mock inspect
Stewards conducted mock watercraft inspections for AIS at Paul Smith’s College in the Adirondack Park. Returning stewards from the Paul Smith’s program took on various “boater personalities” to help the new stewards prepare for any type of situation that could arise at the boat launch.
ais hands on
Paul Lord (SUNY Oneonta) held a hands-on invasive plant and animal identification session, which was an invaluable piece of the training for the stewards. After they had time to become familiar with the specimens, stewards were given a quiz!

Fast forward to five weeks later, the stewards are trained and on-site at 21 launches across the Great Lakes and Lake Champlain.

The following images were taken in the field during routine site visits.

Above left: Zebra mussels attached to a stick near the boat launch at Point Au Roche State Park on Lake Champlain. Can you imagine how many of these mussels could cover the bottom of a boat?! Banded mystery snails were also found at this location. Zebra mussels and banded mystery snails are just two of 50 known invasive species in the lake.

Above right: Melyssa Smith (OPRHP Water Quality Unit) and Ariana London (OPRHP Boat Steward) practice throwing the plant rake from a boat launch on the Great Chazy River.
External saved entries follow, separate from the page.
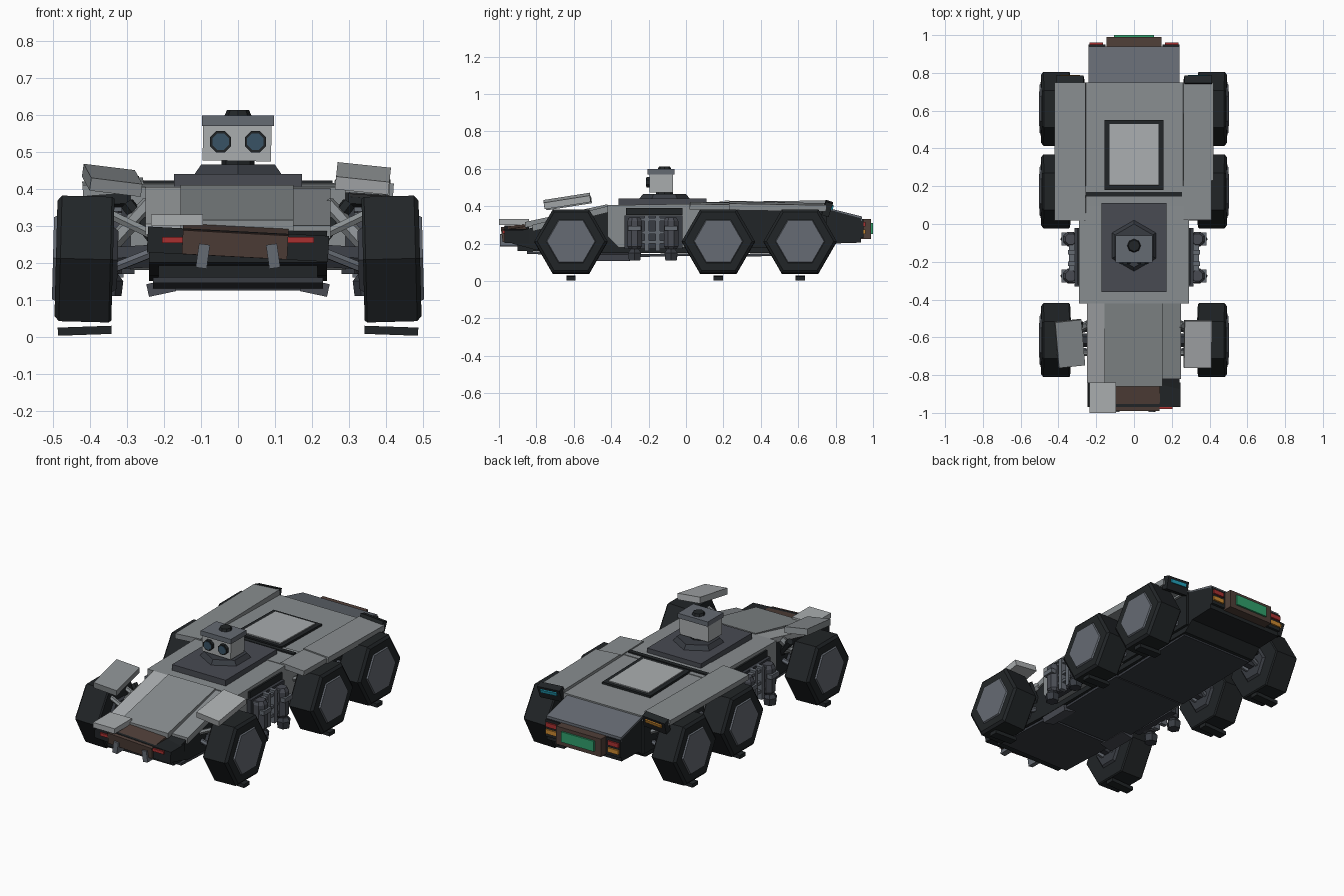
import bpy, bmesh
from math import radians, cos, sin, pi
from mathutils import Matrix, Vector, Euler

if "Cube" in bpy.data.objects:
    bpy.data.objects.remove(bpy.data.objects["Cube"])


def mat(name, r, g, b):
    m = bpy.data.materials.new(name)
    m.diffuse_color = (r, g, b, 1)
    m.use_nodes = True
    m.node_tree.nodes["Principled BSDF"].inputs["Base Color"].default_value = m.diffuse_color
    return m


PALE = mat("pale_grey", .40, .42, .43)
GREY = mat("mid_grey", .25, .27, .28)
STEEL = mat("steel", .13, .145, .17)
SLATE = mat("slate", .065, .07, .085)
DARK = mat("dark", .04, .045, .055)
BLACK = mat("black", .015, .018, .02)
BROWN = mat("brown", .08, .05, .04)
RED = mat("red", .4, .03, .03)
ORANGE = mat("orange", .6, .25, .03)
GREEN = mat("green", .03, .35, .15)
CYAN = mat("cyan", .02, .4, .55)
LENS = mat("lens", .04, .085, .13)


def finish(name, bm, m):
    bmesh.ops.recalc_face_normals(bm, faces=bm.faces)
    me = bpy.data.meshes.new(name)
    bm.to_mesh(me)
    bm.free()
    ob = bpy.data.objects.new(name, me)
    me.materials.append(m)
    bpy.context.collection.objects.link(ob)
    return ob


def box(name, x, y, z, m, rot=(0, 0, 0)):
    """Box from (min, max) ranges, turned about its own centre in degrees."""
    bm = bmesh.new()
    size = Vector((x[1] - x[0], y[1] - y[0], z[1] - z[0], 1))
    bmesh.ops.create_cube(bm, size=1, matrix=Matrix.Diagonal(size))
    ob = finish(name, bm, m)
    ob.location = ((x[0] + x[1]) / 2, (y[0] + y[1]) / 2, (z[0] + z[1]) / 2)
    ob.rotation_euler = Euler([radians(a) for a in rot])
    return ob


def sbox(s, name, x, y, z, m, rot=(0, 0, 0)):
    """Box on the side s (+1 right, -1 left)."""
    xs = sorted((s * x[0], s * x[1]))
    return box(name, xs, y, z, m, (rot[0], s * rot[1], s * rot[2]))


def prism(name, x0, x1, profile, m):
    """Side profile of (y, z) points pushed along x."""
    bm = bmesh.new()
    a = [bm.verts.new((x0, y, z)) for y, z in profile]
    b = [bm.verts.new((x1, y, z)) for y, z in profile]
    bm.faces.new(a)
    bm.faces.new(b[::-1])
    n = len(a)
    for i in range(n):
        bm.faces.new((a[i], a[(i + 1) % n], b[(i + 1) % n], b[i]))
    return finish(name, bm, m)


def slab(name, x0, x1, p, q, t, m):
    """Sloping plate whose top runs from p to q in (y, z)."""
    return prism(name, x0, x1, [p, q, (q[0], q[1] - t), (p[0], p[1] - t)], m)


def lathe(name, sides, rings, m, loc, axis="X", s=1, turn=0.0):
    """Faceted rings of (offset, radius) along an axis."""
    bm = bmesh.new()
    loops = []
    for d, r in rings:
        loop = []
        for i in range(sides):
            u = r * cos(2 * pi * i / sides + turn)
            v = r * sin(2 * pi * i / sides + turn)
            co = {"X": (s * d, u, v), "Y": (u, d, v), "Z": (u, v, d)}[axis]
            loop.append(bm.verts.new(co))
        loops.append(loop)
    for a, b in zip(loops, loops[1:]):
        for i in range(sides):
            j = (i + 1) % sides
            bm.faces.new((a[i], a[j], b[j], b[i]))
    bm.faces.new(loops[0])
    bm.faces.new(loops[-1])
    ob = finish(name, bm, m)
    ob.location = loc
    return ob


def rod(name, p, q, r, m, sides=6):
    d = Vector(q) - Vector(p)
    ob = lathe(name, sides, [(0, r), (d.length, r)], m, p, "Z")
    ob.rotation_euler = d.to_track_quat("Z", "Y").to_euler()
    return ob


# Hull
prism("hull", -.24, .24, [(-.93, .20), (-.93, .26), (-.84, .28), (-.42, .385), (.75, .385),
      (.935, .335), (.935, .205), (.78, .2), (.72, .15), (-.45, .15), (-.8, .165)], BLACK)
prism("middle_hull", -.29, .29, [(-.42, .24), (-.42, .405), (.2, .415), (.2, .18), (-.36, .18)], GREY)
box("rear_lower_hull", (-.255, .255), (.02, .75), (.18, .385), BLACK)
for i, (y0, y1, z0, z1) in enumerate([(-.85, -.46, .16, .145), (-.44, .12, .14, .15), (.14, .7, .14, .155)]):
    slab(f"belly_plate_{i}", -.23, .23, (y0, z0), (y1, z1), .015, DARK)

# Deck plates
slab("rear_deck", -.27, .27, (.02, .415), (.75, .40), .03, GREY)
slab("tail_slope", -.24, .24, (.75, .392), (.94, .345), .025, STEEL)
slab("nose_centre", -.155, .15, (-.42, .41), (-.86, .315), .03, GREY)
slab("nose_left", -.25, -.155, (-.42, .405), (-.84, .305), .03, PALE)
slab("nose_right", .15, .25, (-.42, .40), (-.82, .30), .035, GREY)
box("nose_flap", (-.235, -.095), (-1.0, -.84), (.3, .33), PALE)

# Hatch and bar
box("hatch_frame", (-.155, .155), (.18, .55), (.40, .42), BLACK, (-1.2, 0, 0))
box("hatch_panel", (-.13, .13), (.205, .53), (.41, .426), PALE, (-1.2, 0, 0))
box("deck_bar", (-.255, .255), (.145, .17), (.40, .422), BLACK)

# Turret and head
box("turret_base", (-.173, .173), (-.36, .11), (.40, .44), SLATE)
lathe("turret_ring", 6, [(.44, .135), (.465, .115)], DARK, (0, -.115, 0), "Z", turn=pi / 6)
lathe("head_neck", 8, [(.46, .045), (.48, .045)], BLACK, (0, -.115, 0), "Z")
box("head", (-.095, .09), (-.195, -.07), (.475, .575), PALE, (0, 1, 0))
box("head_roof", (-.097, .097), (-.205, -.062), (.57, .598), STEEL)
lathe("head_knob", 8, [(.598, .036), (.612, .03)], BLACK, (0, -.115, 0), "Z")
for s in (-1, 1):
    lathe("eye_rim", 8, [(-.212, .031), (-.19, .031)], BLACK, (s * .047, 0, .527), "Y", turn=pi / 8)
    lathe("eye_lens", 8, [(-.215, .024), (-.2, .024)], LENS, (s * .047, 0, .527), "Y", turn=pi / 8)

# Front bumper
box("bumper", (-.245, .245), (-.97, -.84), (.215, .285), BLACK, (0, 3, 0))
box("bumper_core", (-.15, .135), (-.985, -.85), (.225, .29), BROWN, (8, 3, 0))
box("bumper_chin", (-.215, .215), (-.9, -.78), (.16, .24), BLACK)
for s in (-1, 1):
    sbox(s, "front_lamp", (.135, .205), (-.98, -.95), (.253, .27), RED)
    sbox(s, "bumper_tab", (.08, .11), (-.995, -.9), (.185, .25), STEEL, (0, -8, 0))
    sbox(s, "skid", (.17, .245), (-.48, -.3), (.115, .15), SLATE, (0, 12, 0))

# Tail plate and lamps
box("tail_frame", (-.145, .145), (.92, .99), (.225, .33), BROWN)
box("tail_plate", (-.105, .105), (.96, 1.0), (.25, .31), GREEN)
for s in (-1, 1):
    sbox(s, "tail_lamp_housing", (.15, .24), (.92, .95), (.23, .33), BLACK)
    sbox(s, "tail_lamp_red", (.165, .235), (.93, .96), (.29, .315), RED)
    sbox(s, "tail_lamp_orange", (.165, .235), (.93, .96), (.25, .275), ORANGE)

# Fenders: long on the left, split in two on the right
box("rear_fender_left", (-.42, -.255), (.02, .75), (.39, .42), GREY, (.8, -4, 0))
box("rear_fender_right_a", (.26, .41), (.02, .23), (.385, .415), GREY, (-1, 4, 0))
box("rear_fender_right_b", (.26, .42), (.23, .75), (.38, .415), GREY, (-1, 4, 0))
for s, m in ((-1, ORANGE), (1, CYAN)):
    sbox(s, "fender_lamp_box", (.265, .41), (.735, .775), (.35, .425), BLACK, (-18, 4, 0))
    sbox(s, "fender_lamp", (.285, .39), (.765, .786), (.385, .405), m, (-18, 4, 0))
box("front_fender_left", (-.41, -.27), (-.755, -.51), (.405, .44), GREY, (9, 7, 6))
box("front_fender_right", (.265, .41), (-.76, -.51), (.41, .445), PALE, (9, 6, 0))

# Wheels, ground pads and suspension
for s in (-1, 1):
    for y in (-.615, .173, .61):
        loc = (s * .42, y, .21)
        parts = [
            lathe("wheel", 6, [(-.082, .19), (-.075, .196), (.06, .196), (.072, .18)], BLACK, loc, "X", s),
            lathe("wheel_cap", 6, [(.06, .14), (.08, .128)], STEEL, loc, "X", s),
            lathe("wheel_back", 6, [(-.095, .09), (-.06, .12)], DARK, loc, "X", s)]
        for p in parts:
            p.rotation_euler = (0, radians(-1.5 * s), 0)
        sbox(s, "ground_pad", (.342, .487), (y - .025, y + .025), (.005, .027), BLACK, (0, 2, 0))
        rod("axle", (s * .2, y, .22), (s * .37, y, .21), .035, DARK)
        for k in (-.07, .07):
            rod("lower_arm", (s * .2, y + k, .24), (s * .35, y + k * .5, .18), .014, STEEL)
            rod("upper_arm", (s * .22, y + k, .27), (s * .345, y + k, .33), .014, GREY)
    rod("front_damper", (s * .24, -.53, .36), (s * .34, -.58, .25), .022, GREY)
    rod("front_spring", (s * .23, -.55, .27), (s * .3, -.53, .36), .02, BLACK)

    # Side equipment between the wheels
    sbox(s, "side_frame", (.28, .315), (-.33, -.02), (.17, .35), DARK)
    sbox(s, "side_vent", (.285, .3), (-.32, -.02), (.352, .39), BLACK)
    for y in (-.275, -.08):
        lathe("side_tank", 8, [(.17, .03), (.185, .042), (.32, .042), (.34, .03)], SLATE,
              (s * .335, y, 0), "Z", turn=pi / 8)
        sbox(s, "tank_bracket", (.3, .385), (y - .035, y + .035), (.27, .295), STEEL)
        lathe("tank_foot", 6, [(.11, .035), (.15, .04), (.17, .025)], DARK, (s * .35, y, 0), "Z")
    for z in (.2, .25, .32):
        sbox(s, "side_rail", (.31, .345), (-.31, -.05), (z, z + .016), STEEL)
    for y in (-.21, -.15):
        sbox(s, "side_post", (.31, .35), (y - .012, y + .012), (.16, .35), STEEL)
It is still a bit early in the season for significant plant growth; however AIS Eurasian watermilfoil and a native Elodea have been collected at this site thus far.

s poweres
“So far, the two main aquatic invasive species that I have found are curly-leaf pondweed and Eurasian watermilfoil. I keep some samples on my table to show to boaters and park visitors who come by to learn about them. I also throw my rake into the water every morning to gather new specimens. I have been learning to identify many different types of aquatic life!” – Sarah Powers, Salmon River and Lake Ontario steward.

Above left: Tara inspects a motor boat that is preparing to launch. “For me, being a Boat Steward is about patience, passion and perseverance.” –Tara Camp, St. Lawrence River steward.

Above right: A curly-leaf pondweed specimen on the boat launch at Westcott Beach State Park. Notice how the leaves resemble lasagna noodles.

If you encounter a Boat Steward this summer, be sure to ask them how you, a New York State Park visitor, can help halt the spread of aquatic invasive species by adopting a few simple practices when launching or retrieving your watercraft.

And always remember to:

  • Drain your bilge, ballast tanks, livewells, and any water-holding compartments
  • Inspect your watercraft and trailer for plant and/or animal matter, and remove and dispose of any material that is found
  • Clean your watercraft between uses or allow it to dry before visiting a new water body

For more information about the NYS Parks Boat Steward Program, please call (518) 402-5587.

Post and photos by Megan Phillips, OPRHP Water Quality Unit.